-- Records for processing follows --

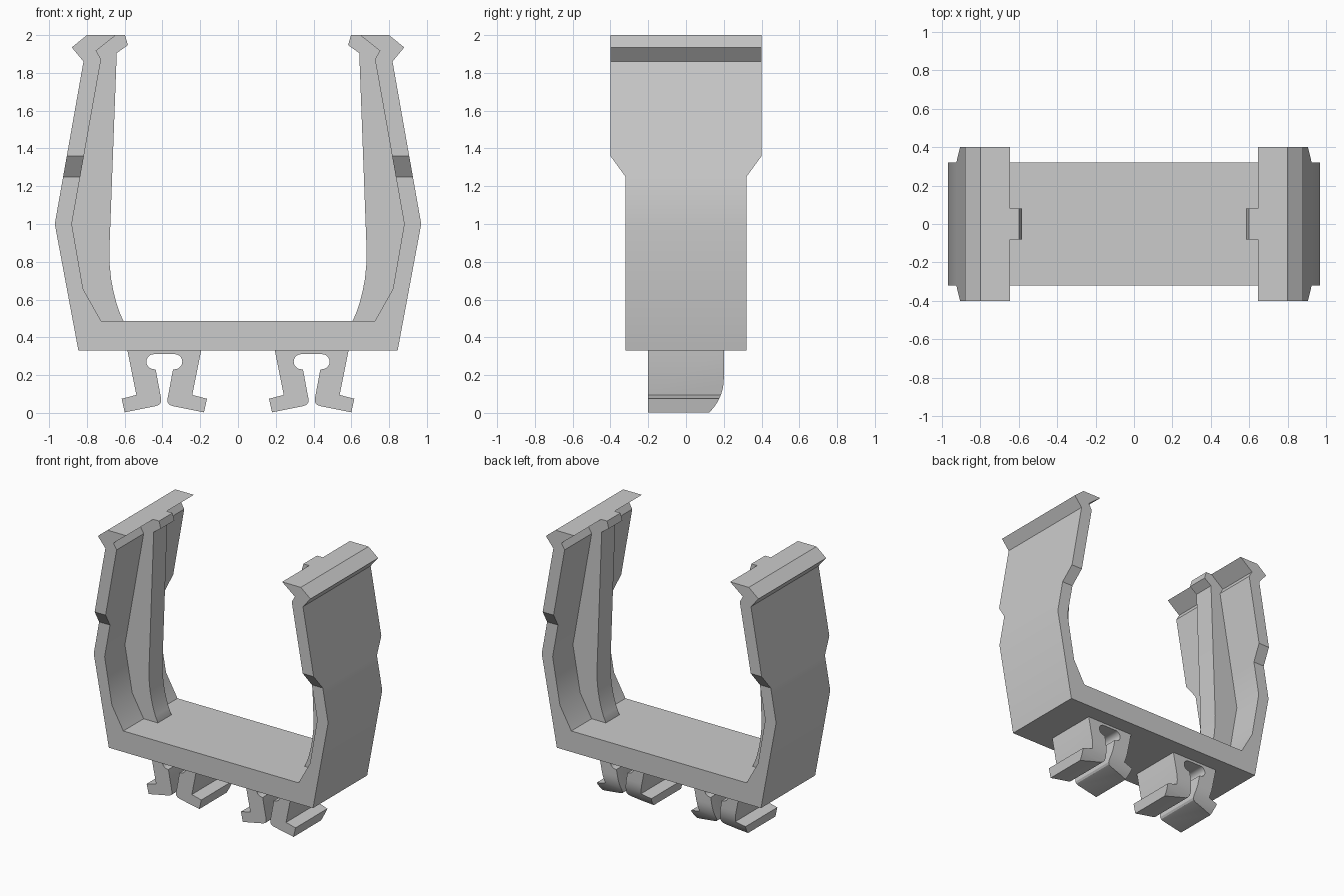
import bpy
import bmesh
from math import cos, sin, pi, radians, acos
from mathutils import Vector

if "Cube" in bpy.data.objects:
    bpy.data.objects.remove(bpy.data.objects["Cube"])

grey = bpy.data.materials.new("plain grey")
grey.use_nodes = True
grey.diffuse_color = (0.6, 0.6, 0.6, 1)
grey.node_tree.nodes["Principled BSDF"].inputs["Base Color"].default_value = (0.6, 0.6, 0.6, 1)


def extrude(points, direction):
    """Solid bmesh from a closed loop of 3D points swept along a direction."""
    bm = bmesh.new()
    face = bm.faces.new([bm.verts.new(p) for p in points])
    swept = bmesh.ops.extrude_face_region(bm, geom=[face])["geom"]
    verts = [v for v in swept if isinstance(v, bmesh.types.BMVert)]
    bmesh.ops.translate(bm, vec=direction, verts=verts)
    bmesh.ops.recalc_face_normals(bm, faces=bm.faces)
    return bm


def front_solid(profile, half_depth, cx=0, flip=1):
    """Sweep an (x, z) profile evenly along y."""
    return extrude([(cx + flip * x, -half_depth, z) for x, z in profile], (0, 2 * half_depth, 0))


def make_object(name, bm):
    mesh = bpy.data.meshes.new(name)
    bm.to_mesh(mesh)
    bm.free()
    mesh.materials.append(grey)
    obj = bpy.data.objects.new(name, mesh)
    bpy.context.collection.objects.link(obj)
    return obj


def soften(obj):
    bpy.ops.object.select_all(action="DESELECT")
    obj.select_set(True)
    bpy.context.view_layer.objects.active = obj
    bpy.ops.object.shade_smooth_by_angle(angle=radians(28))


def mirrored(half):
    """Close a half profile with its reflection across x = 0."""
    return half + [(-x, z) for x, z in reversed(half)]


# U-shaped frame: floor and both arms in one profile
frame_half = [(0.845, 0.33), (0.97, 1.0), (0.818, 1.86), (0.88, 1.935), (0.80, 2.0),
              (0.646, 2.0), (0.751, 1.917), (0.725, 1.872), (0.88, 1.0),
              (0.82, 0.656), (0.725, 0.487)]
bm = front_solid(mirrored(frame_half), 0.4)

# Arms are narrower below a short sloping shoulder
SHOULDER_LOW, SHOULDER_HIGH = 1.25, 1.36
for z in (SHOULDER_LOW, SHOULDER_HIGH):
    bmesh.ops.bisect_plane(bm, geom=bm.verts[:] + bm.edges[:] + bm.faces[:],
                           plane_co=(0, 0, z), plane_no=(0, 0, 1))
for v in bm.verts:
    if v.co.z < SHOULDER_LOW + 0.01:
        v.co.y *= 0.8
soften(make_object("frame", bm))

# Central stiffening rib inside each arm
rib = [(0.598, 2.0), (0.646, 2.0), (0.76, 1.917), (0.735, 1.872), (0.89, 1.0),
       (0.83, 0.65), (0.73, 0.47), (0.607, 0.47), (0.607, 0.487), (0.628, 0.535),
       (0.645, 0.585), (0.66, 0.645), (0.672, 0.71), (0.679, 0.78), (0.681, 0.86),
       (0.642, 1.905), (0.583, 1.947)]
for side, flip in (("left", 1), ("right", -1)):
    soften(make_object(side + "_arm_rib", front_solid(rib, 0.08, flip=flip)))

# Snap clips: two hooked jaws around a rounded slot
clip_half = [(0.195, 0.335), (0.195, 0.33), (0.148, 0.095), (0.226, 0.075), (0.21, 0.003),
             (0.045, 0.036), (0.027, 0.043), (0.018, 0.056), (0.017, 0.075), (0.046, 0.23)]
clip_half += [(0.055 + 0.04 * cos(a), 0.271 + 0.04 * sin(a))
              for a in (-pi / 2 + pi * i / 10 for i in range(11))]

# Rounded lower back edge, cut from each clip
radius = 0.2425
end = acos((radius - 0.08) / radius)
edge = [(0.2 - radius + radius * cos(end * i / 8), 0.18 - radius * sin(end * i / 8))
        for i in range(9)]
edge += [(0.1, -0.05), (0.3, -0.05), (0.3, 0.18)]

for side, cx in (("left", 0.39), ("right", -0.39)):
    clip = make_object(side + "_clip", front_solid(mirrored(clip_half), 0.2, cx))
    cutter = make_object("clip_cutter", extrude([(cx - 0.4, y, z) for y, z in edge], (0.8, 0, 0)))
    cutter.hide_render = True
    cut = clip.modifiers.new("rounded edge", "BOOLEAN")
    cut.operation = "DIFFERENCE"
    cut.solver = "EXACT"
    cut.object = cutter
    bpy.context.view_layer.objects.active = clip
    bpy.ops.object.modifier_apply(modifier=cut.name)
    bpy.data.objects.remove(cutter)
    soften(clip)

-- Records for processing concluded --

Above are the records; copy exactly the lines from the line with "bm = front_solid(mirrored(frame_half), 0.4)" through the line with "clip = make_object(side", both included.

bm = front_solid(mirrored(frame_half), 0.4)

# Arms are narrower below a short sloping shoulder
SHOULDER_LOW, SHOULDER_HIGH = 1.25, 1.36
for z in (SHOULDER_LOW, SHOULDER_HIGH):
    bmesh.ops.bisect_plane(bm, geom=bm.verts[:] + bm.edges[:] + bm.faces[:],
                           plane_co=(0, 0, z), plane_no=(0, 0, 1))
for v in bm.verts:
    if v.co.z < SHOULDER_LOW + 0.01:
        v.co.y *= 0.8
soften(make_object("frame", bm))

# Central stiffening rib inside each arm
rib = [(0.598, 2.0), (0.646, 2.0), (0.76, 1.917), (0.735, 1.872), (0.89, 1.0),
       (0.83, 0.65), (0.73, 0.47), (0.607, 0.47), (0.607, 0.487), (0.628, 0.535),
       (0.645, 0.585), (0.66, 0.645), (0.672, 0.71), (0.679, 0.78), (0.681, 0.86),
       (0.642, 1.905), (0.583, 1.947)]
for side, flip in (("left", 1), ("right", -1)):
    soften(make_object(side + "_arm_rib", front_solid(rib, 0.08, flip=flip)))

# Snap clips: two hooked jaws around a rounded slot
clip_half = [(0.195, 0.335), (0.195, 0.33), (0.148, 0.095), (0.226, 0.075), (0.21, 0.003),
             (0.045, 0.036), (0.027, 0.043), (0.018, 0.056), (0.017, 0.075), (0.046, 0.23)]
clip_half += [(0.055 + 0.04 * cos(a), 0.271 + 0.04 * sin(a))
              for a in (-pi / 2 + pi * i / 10 for i in range(11))]

# Rounded lower back edge, cut from each clip
radius = 0.2425
end = acos((radius - 0.08) / radius)
edge = [(0.2 - radius + radius * cos(end * i / 8), 0.18 - radius * sin(end * i / 8))
        for i in range(9)]
edge += [(0.1, -0.05), (0.3, -0.05), (0.3, 0.18)]

for side, cx in (("left", 0.39), ("right", -0.39)):
    clip = make_object(side + "_clip", front_solid(mirrored(clip_half), 0.2, cx))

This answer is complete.